WHAT YOU ARE ASKED TO DO: Your task is to print all of the data word for word.

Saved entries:

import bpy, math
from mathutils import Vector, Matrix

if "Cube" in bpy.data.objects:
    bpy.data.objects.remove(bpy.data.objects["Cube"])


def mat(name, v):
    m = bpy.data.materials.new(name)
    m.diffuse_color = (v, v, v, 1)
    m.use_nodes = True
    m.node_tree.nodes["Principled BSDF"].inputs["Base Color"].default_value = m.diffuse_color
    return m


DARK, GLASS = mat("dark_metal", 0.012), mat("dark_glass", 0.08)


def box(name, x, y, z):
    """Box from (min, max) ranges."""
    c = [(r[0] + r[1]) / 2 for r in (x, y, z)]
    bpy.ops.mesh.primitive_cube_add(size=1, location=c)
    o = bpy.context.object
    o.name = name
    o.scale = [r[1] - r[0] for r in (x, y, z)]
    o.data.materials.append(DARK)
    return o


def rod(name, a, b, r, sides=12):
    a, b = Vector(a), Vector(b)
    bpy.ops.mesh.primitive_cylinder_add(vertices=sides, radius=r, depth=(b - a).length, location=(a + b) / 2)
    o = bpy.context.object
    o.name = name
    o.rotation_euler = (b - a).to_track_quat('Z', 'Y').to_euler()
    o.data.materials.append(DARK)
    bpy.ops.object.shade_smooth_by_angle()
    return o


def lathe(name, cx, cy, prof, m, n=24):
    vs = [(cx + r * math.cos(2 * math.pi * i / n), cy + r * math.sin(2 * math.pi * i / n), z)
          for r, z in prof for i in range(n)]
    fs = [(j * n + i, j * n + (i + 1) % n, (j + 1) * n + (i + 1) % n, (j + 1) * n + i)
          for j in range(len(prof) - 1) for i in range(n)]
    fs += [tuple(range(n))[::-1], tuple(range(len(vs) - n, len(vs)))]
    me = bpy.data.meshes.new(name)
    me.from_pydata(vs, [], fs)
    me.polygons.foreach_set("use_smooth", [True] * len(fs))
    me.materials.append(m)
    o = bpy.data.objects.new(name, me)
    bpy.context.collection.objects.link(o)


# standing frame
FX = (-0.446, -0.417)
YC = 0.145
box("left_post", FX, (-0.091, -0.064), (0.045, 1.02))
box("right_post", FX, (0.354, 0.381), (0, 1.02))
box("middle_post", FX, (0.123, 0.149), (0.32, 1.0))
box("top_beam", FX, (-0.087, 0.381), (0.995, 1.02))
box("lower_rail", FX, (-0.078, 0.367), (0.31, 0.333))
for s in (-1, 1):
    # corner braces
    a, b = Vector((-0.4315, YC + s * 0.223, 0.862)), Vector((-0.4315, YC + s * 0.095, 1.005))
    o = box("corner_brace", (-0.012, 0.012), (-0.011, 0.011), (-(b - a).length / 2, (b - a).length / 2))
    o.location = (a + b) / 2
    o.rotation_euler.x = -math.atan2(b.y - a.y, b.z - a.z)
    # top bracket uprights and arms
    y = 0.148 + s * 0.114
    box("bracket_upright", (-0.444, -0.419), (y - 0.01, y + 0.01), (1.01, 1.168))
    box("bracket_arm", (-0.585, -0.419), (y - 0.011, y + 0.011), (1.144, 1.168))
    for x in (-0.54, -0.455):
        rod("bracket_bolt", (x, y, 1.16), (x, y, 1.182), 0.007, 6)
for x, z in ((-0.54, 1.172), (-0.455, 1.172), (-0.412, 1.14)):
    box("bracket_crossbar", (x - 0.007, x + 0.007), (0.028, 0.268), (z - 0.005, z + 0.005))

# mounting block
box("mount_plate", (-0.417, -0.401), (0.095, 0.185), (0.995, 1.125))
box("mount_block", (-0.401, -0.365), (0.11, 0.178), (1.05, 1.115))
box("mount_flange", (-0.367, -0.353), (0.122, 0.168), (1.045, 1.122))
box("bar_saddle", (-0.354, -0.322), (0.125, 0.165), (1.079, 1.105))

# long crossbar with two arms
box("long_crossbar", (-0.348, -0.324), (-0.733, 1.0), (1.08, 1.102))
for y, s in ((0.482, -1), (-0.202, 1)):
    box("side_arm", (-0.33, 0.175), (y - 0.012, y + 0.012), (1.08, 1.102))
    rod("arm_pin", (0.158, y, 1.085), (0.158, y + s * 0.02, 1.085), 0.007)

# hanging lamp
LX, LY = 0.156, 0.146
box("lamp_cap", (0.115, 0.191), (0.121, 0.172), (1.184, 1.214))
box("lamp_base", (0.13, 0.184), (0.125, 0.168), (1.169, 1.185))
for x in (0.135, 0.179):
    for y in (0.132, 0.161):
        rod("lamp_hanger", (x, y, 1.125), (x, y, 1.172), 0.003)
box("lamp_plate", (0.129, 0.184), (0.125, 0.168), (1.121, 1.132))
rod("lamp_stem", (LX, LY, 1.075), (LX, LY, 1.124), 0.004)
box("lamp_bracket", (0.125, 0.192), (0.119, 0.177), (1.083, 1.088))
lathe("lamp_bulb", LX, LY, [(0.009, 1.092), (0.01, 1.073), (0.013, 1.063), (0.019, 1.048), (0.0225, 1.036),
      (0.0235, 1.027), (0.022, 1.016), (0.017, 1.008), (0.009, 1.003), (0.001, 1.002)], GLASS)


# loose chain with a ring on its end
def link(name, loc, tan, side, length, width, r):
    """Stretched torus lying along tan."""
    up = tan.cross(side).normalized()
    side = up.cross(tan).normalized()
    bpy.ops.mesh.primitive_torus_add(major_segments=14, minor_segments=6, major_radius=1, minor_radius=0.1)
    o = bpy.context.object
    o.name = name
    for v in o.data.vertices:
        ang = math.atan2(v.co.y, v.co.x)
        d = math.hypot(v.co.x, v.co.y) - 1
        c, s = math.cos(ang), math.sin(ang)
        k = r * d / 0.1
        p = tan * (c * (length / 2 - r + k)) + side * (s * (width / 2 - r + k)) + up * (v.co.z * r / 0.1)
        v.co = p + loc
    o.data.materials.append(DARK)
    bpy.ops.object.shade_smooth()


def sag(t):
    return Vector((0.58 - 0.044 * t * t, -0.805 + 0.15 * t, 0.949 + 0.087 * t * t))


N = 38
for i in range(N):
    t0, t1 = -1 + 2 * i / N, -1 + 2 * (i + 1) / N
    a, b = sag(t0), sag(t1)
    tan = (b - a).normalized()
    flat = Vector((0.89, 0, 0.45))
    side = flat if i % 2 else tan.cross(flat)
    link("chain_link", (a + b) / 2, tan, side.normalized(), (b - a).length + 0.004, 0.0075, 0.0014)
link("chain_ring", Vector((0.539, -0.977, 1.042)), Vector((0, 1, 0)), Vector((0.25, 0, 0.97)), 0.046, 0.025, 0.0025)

SOLVED PROBLEM:
import bpy, math
from mathutils import Vector, Matrix

if "Cube" in bpy.data.objects:
    bpy.data.objects.remove(bpy.data.objects["Cube"])


def mat(name, v):
    m = bpy.data.materials.new(name)
    m.diffuse_color = (v, v, v, 1)
    m.use_nodes = True
    m.node_tree.nodes["Principled BSDF"].inputs["Base Color"].default_value = m.diffuse_color
    return m


DARK, GLASS = mat("dark_metal", 0.012), mat("dark_glass", 0.08)


def box(name, x, y, z):
    """Box from (min, max) ranges."""
    c = [(r[0] + r[1]) / 2 for r in (x, y, z)]
    bpy.ops.mesh.primitive_cube_add(size=1, location=c)
    o = bpy.context.object
    o.name = name
    o.scale = [r[1] - r[0] for r in (x, y, z)]
    o.data.materials.append(DARK)
    return o


def rod(name, a, b, r, sides=12):
    a, b = Vector(a), Vector(b)
    bpy.ops.mesh.primitive_cylinder_add(vertices=sides, radius=r, depth=(b - a).length, location=(a + b) / 2)
    o = bpy.context.object
    o.name = name
    o.rotation_euler = (b - a).to_track_quat('Z', 'Y').to_euler()
    o.data.materials.append(DARK)
    bpy.ops.object.shade_smooth_by_angle()
    return o


def lathe(name, cx, cy, prof, m, n=24):
    vs = [(cx + r * math.cos(2 * math.pi * i / n), cy + r * math.sin(2 * math.pi * i / n), z)
          for r, z in prof for i in range(n)]
    fs = [(j * n + i, j * n + (i + 1) % n, (j + 1) * n + (i + 1) % n, (j + 1) * n + i)
          for j in range(len(prof) - 1) for i in range(n)]
    fs += [tuple(range(n))[::-1], tuple(range(len(vs) - n, len(vs)))]
    me = bpy.data.meshes.new(name)
    me.from_pydata(vs, [], fs)
    me.polygons.foreach_set("use_smooth", [True] * len(fs))
    me.materials.append(m)
    o = bpy.data.objects.new(name, me)
    bpy.context.collection.objects.link(o)


# standing frame
FX = (-0.446, -0.417)
YC = 0.145
box("left_post", FX, (-0.091, -0.064), (0.045, 1.02))
box("right_post", FX, (0.354, 0.381), (0, 1.02))
box("middle_post", FX, (0.123, 0.149), (0.32, 1.0))
box("top_beam", FX, (-0.087, 0.381), (0.995, 1.02))
box("lower_rail", FX, (-0.078, 0.367), (0.31, 0.333))
for s in (-1, 1):
    # corner braces
    a, b = Vector((-0.4315, YC + s * 0.223, 0.862)), Vector((-0.4315, YC + s * 0.095, 1.005))
    o = box("corner_brace", (-0.012, 0.012), (-0.011, 0.011), (-(b - a).length / 2, (b - a).length / 2))
    o.location = (a + b) / 2
    o.rotation_euler.x = -math.atan2(b.y - a.y, b.z - a.z)
    # top bracket uprights and arms
    y = 0.148 + s * 0.114
    box("bracket_upright", (-0.444, -0.419), (y - 0.01, y + 0.01), (1.01, 1.168))
    box("bracket_arm", (-0.585, -0.419), (y - 0.011, y + 0.011), (1.144, 1.168))
    for x in (-0.54, -0.455):
        rod("bracket_bolt", (x, y, 1.16), (x, y, 1.182), 0.007, 6)
for x, z in ((-0.54, 1.172), (-0.455, 1.172), (-0.412, 1.14)):
    box("bracket_crossbar", (x - 0.007, x + 0.007), (0.028, 0.268), (z - 0.005, z + 0.005))

# mounting block
box("mount_plate", (-0.417, -0.401), (0.095, 0.185), (0.995, 1.125))
box("mount_block", (-0.401, -0.365), (0.11, 0.178), (1.05, 1.115))
box("mount_flange", (-0.367, -0.353), (0.122, 0.168), (1.045, 1.122))
box("bar_saddle", (-0.354, -0.322), (0.125, 0.165), (1.079, 1.105))

# long crossbar with two arms
box("long_crossbar", (-0.348, -0.324), (-0.733, 1.0), (1.08, 1.102))
for y, s in ((0.482, -1), (-0.202, 1)):
    box("side_arm", (-0.33, 0.175), (y - 0.012, y + 0.012), (1.08, 1.102))
    rod("arm_pin", (0.158, y, 1.085), (0.158, y + s * 0.02, 1.085), 0.007)

# hanging lamp
LX, LY = 0.156, 0.146
box("lamp_cap", (0.115, 0.191), (0.121, 0.172), (1.184, 1.214))
box("lamp_base", (0.13, 0.184), (0.125, 0.168), (1.169, 1.185))
for x in (0.135, 0.179):
    for y in (0.132, 0.161):
        rod("lamp_hanger", (x, y, 1.125), (x, y, 1.172), 0.003)
box("lamp_plate", (0.129, 0.184), (0.125, 0.168), (1.121, 1.132))
rod("lamp_stem", (LX, LY, 1.075), (LX, LY, 1.124), 0.004)
box("lamp_bracket", (0.125, 0.192), (0.119, 0.177), (1.083, 1.088))
lathe("lamp_bulb", LX, LY, [(0.009, 1.092), (0.01, 1.073), (0.013, 1.063), (0.019, 1.048), (0.0225, 1.036),
      (0.0235, 1.027), (0.022, 1.016), (0.017, 1.008), (0.009, 1.003), (0.001, 1.002)], GLASS)


# loose chain with a ring on its end
def link(name, loc, tan, side, length, width, r):
    """Stretched torus lying along tan."""
    up = tan.cross(side).normalized()
    side = up.cross(tan).normalized()
    bpy.ops.mesh.primitive_torus_add(major_segments=14, minor_segments=6, major_radius=1, minor_radius=0.1)
    o = bpy.context.object
    o.name = name
    for v in o.data.vertices:
        ang = math.atan2(v.co.y, v.co.x)
        d = math.hypot(v.co.x, v.co.y) - 1
        c, s = math.cos(ang), math.sin(ang)
        k = r * d / 0.1
        p = tan * (c * (length / 2 - r + k)) + side * (s * (width / 2 - r + k)) + up * (v.co.z * r / 0.1)
        v.co = p + loc
    o.data.materials.append(DARK)
    bpy.ops.object.shade_smooth()


def sag(t):
    return Vector((0.58 - 0.044 * t * t, -0.805 + 0.15 * t, 0.949 + 0.087 * t * t))


N = 38
for i in range(N):
    t0, t1 = -1 + 2 * i / N, -1 + 2 * (i + 1) / N
    a, b = sag(t0), sag(t1)
    tan = (b - a).normalized()
    flat = Vector((0.89, 0, 0.45))
    side = flat if i % 2 else tan.cross(flat)
    link("chain_link", (a + b) / 2, tan, side.normalized(), (b - a).length + 0.004, 0.0075, 0.0014)
link("chain_ring", Vector((0.539, -0.977, 1.042)), Vector((0, 1, 0)), Vector((0.25, 0, 0.97)), 0.046, 0.025, 0.0025)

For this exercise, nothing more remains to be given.